Allen and Becky Clark have been farming for 17 years. When they started their small business, they grew flowers, pumpkins and corn stalks. Four years ago, they began raising goats for milk and cheese and eventually started making soap as well. The Clarks had long wanted to expand their farm but couldn’t afford the high cost of land. But thanks in part to the Farm and Ranch Lands Protection Program (FRPP) of the Natural Resources Conservation Service (NRCS), they recently realized their dream. Read more »
As the population of the United States has transitioned from a predominantly agrarian society to an increasingly more urban one, our youth have become detached from a fundamental understanding of agriculture. Nonetheless, we benefit from the innovations and efficiencies of our food supply on a daily basis.

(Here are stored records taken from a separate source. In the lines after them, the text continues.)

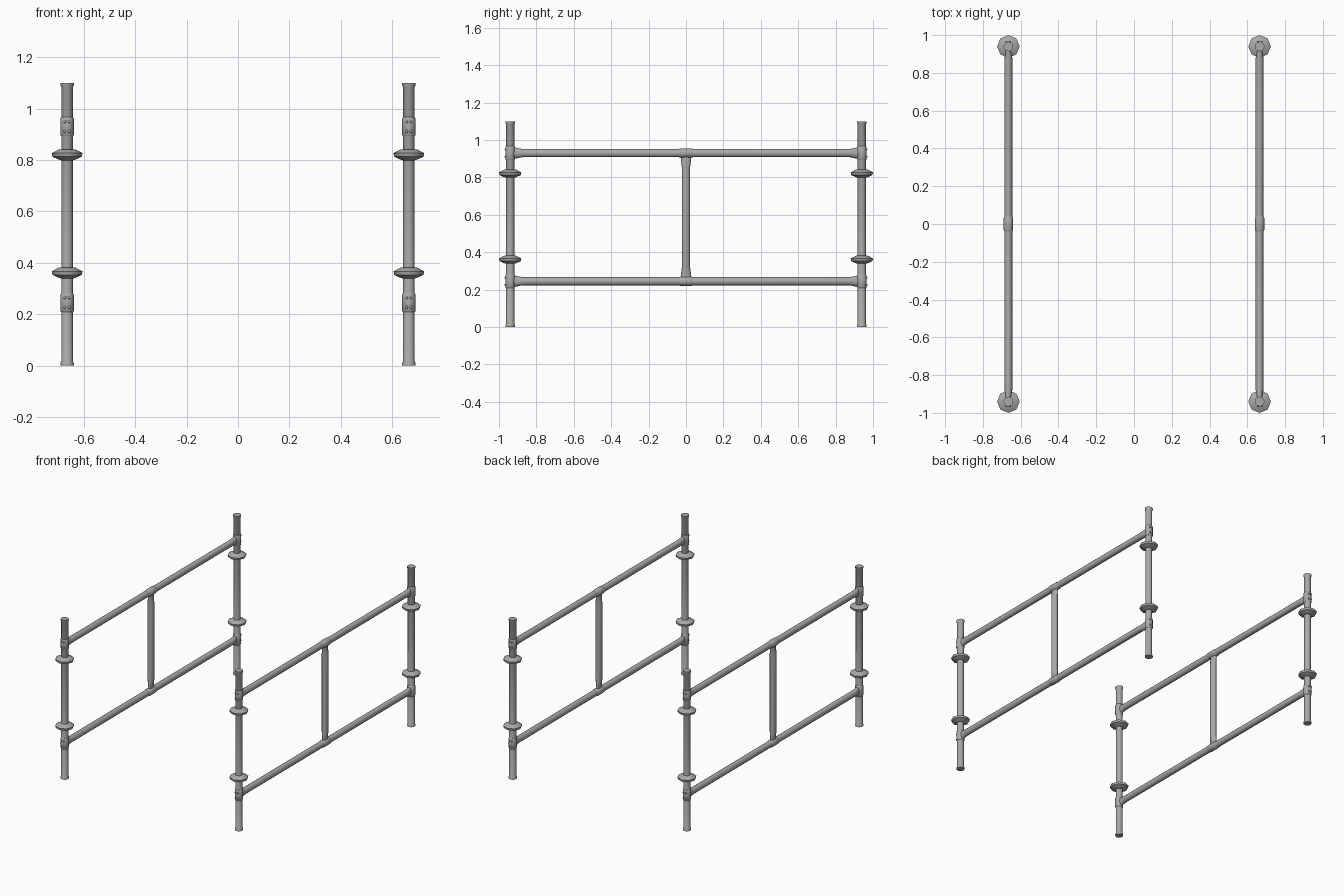
import bpy, bmesh
from math import pi, cos, sin, radians
from mathutils import Vector

cube = bpy.data.objects.get("Cube")
if cube:
    bpy.data.objects.remove(cube, do_unlink=True)

steel = bpy.data.materials.new("galvanised grey")
steel.use_nodes = True
GREY = (0.4, 0.4, 0.4, 1)
steel.diffuse_color = GREY
steel.node_tree.nodes["Principled BSDF"].inputs["Base Color"].default_value = GREY

X, Y, Z = Vector((1, 0, 0)), Vector((0, 1, 0)), Vector((0, 0, 1))
SIDE, DEPTH, TOP = 0.665, 0.94, 1.1
RAILS = (0.245, 0.93)


def loft(name, origin, axis, u, v, sections, sides=8, angle=50):
    """Skin rings given as (distance along axis, radius on u, radius on v)."""
    bm = bmesh.new()
    rings = []
    for d, ru, rv in sections:
        ring = []
        for i in range(sides):
            a = 2 * pi * i / sides
            ring.append(bm.verts.new(origin + axis * d + u * ru * cos(a) + v * rv * sin(a)))
        rings.append(ring)
    for a, b in zip(rings, rings[1:]):
        for i in range(sides):
            j = (i + 1) % sides
            bm.faces.new((a[i], a[j], b[j], b[i]))
    bm.faces.new(rings[0][::-1])
    bm.faces.new(rings[-1])
    bmesh.ops.recalc_face_normals(bm, faces=bm.faces)
    mesh = bpy.data.meshes.new(name)
    bm.to_mesh(mesh)
    bm.free()
    mesh.materials.append(steel)
    obj = bpy.data.objects.new(name, mesh)
    bpy.context.collection.objects.link(obj)
    bpy.ops.object.select_all(action="DESELECT")
    obj.select_set(True)
    bpy.context.view_layer.objects.active = obj
    bpy.ops.object.shade_smooth_by_angle(angle=radians(angle))
    return obj


def round_loft(name, origin, axis, u, v, profile, **options):
    return loft(name, origin, axis, u, v, [(d, r, r) for d, r in profile], **options)


def crimped_tube(name, origin, axis, wide, half, r, thin, flare, crimp):
    """Tube with both ends pinched on x and widened across."""
    ends = [(half, thin, flare), (half - crimp * 0.4, thin, flare * 0.95), (half - crimp, r, r)]
    sections = [(-d, a, b) for d, a, b in ends] + ends[::-1]
    loft(name, origin, axis, X, wide, sections, sides=12)


def post(side, end, label):
    base = Vector((side * SIDE, end * DEPTH, 0))
    lip = [(0, 0.026), (0.01, 0.026), (0.016, 0.0225)]
    profile = lip + [(TOP - d, r) for d, r in reversed(lip)]
    round_loft(label + "_post", base, Z, X, Y, profile, sides=12)

    # Eight-sided locking rings
    for z in (0.36, 0.82):
        ring = [(-0.021, 0.024), (-0.017, 0.036), (-0.007, 0.057), (0.007, 0.06),
                (0.012, 0.05), (0.021, 0.033), (0.022, 0.022)]
        round_loft(label + "_locking_ring", base + Z * z, Z, X, Y, ring)

    # Joint sleeves with their rivets
    for z in RAILS:
        sleeve = [(-0.037, 0.023), (-0.032, 0.026), (0.032, 0.026), (0.037, 0.023)]
        round_loft(label + "_joint_sleeve", base + Z * z, Z, X, Y, sleeve, sides=12)
        for dz in (-0.019, 0.019):
            for dx in (-0.009, 0.009):
                spot = base + Vector((dx, end * 0.022, z + dz))
                round_loft(label + "_rivet", spot, Y * end, X, Z,
                           [(0, 0.006), (0.005, 0.006), (0.008, 0.003)], sides=6)


def frame(side, label):
    for end, where in ((-1, "front"), (1, "back")):
        post(side, end, f"{label}_{where}")

    # Horizontal rails and the clamps at mid length
    for z, where in zip(RAILS, ("lower", "upper")):
        centre = Vector((side * SIDE, 0, z))
        crimped_tube(f"{label}_{where}_rail", centre, Y, Z, 0.935, 0.0215, 0.015, 0.031, 0.06)
        clamp = [(-0.04, 0.021), (-0.03, 0.025), (0.03, 0.025), (0.04, 0.021)]
        round_loft(f"{label}_{where}_clamp", centre, Y, X, Z, clamp, sides=12)

    # Upright strut between the rails
    middle = Vector((side * SIDE, 0, sum(RAILS) / 2))
    crimped_tube(label + "_strut", middle, Z, Y, 0.335, 0.0215, 0.012, 0.029, 0.07)


frame(-1, "right")
frame(1, "left")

USDA’s Agriculture in the Classroom (AITC) Program promotes agricultural literacy among the nation’s K-12 students. This is accomplished by a network of AITC programs located across the country that serve nearly 5 million students and 60,000 teachers through workshops and other teaching activities each year. AITC provides resources that incorporate other subjects, such as mathematics, language arts, history, and chemistry, into learning experiences that correspond to state academic standards. Agricultural literacy is fundamental to the development of the next generation of scientists, teachers, and policy-makers to ensure a sufficient food supply for the world’s inhabitants. Read more »
Larry Wright leaned to his right and said, “I just realized that when I was up there introducing the conference, I forgot to tell everyone who I was.”Larry is the Oklahoma area coordinator for the Great Plains Resource Conservation and Development’s (RC&D) and worked tirelessly for five months planning a conference that would help build the rural communities his council serves. After his first Know Your Farmer, Know Your Food Conference and Gala more than 250 attendees know exactly what Larry does, and will be telling their friends about him, too. Read more »
Imagine an open field of vegetables and greens, exposed to the sun and the wind on the outskirts of your town. Now imagine a row of trees sheltering the crops from hot dry winds and producing more marketable melons than in open fields; more snap beans earlier and later in the season when prices are higher. Read more »
Last Sunday, CBS News featured USDA Deputy Secretary Merrigan and discussed how farmers markets are part of a fundamental shift in the way people access their food and interact with their community. And, as the story notes, “… [f]armers markets and other forms of selling straight to customers are helping to keep farmers in business,” which is why those of us at the Agriculture Marketing Service were excited to report that there are now 6,100-plus farmers markets, recognizing that these markets provide jobs and economic growth opportunities for their producers. Read more »
In the United States the slaughter and processing of meat sold in the marketplace must take place at a state or federally-inspected facility. The USDA’s Food Safety and Inspection Service, or FSIS, is responsible for this important task. While these requirements are important for protecting the public’s health, they can create challenges for farmers, ranchers, and processors looking to do business.
For example, small livestock producers are finding it hard (and at times, cost prohibitive) to transport their livestock the long distances necessary to the closest FSIS-inspected slaughter facility. This is especially troubling to producers at a time when markets for locally grown and specialty products are becoming more and more profitable. FSIS-inspected “mobile slaughter units” provide a feasible option for small red meat and poultry producers wanting to provide safe, wholesome product to local and interstate markets. Read more »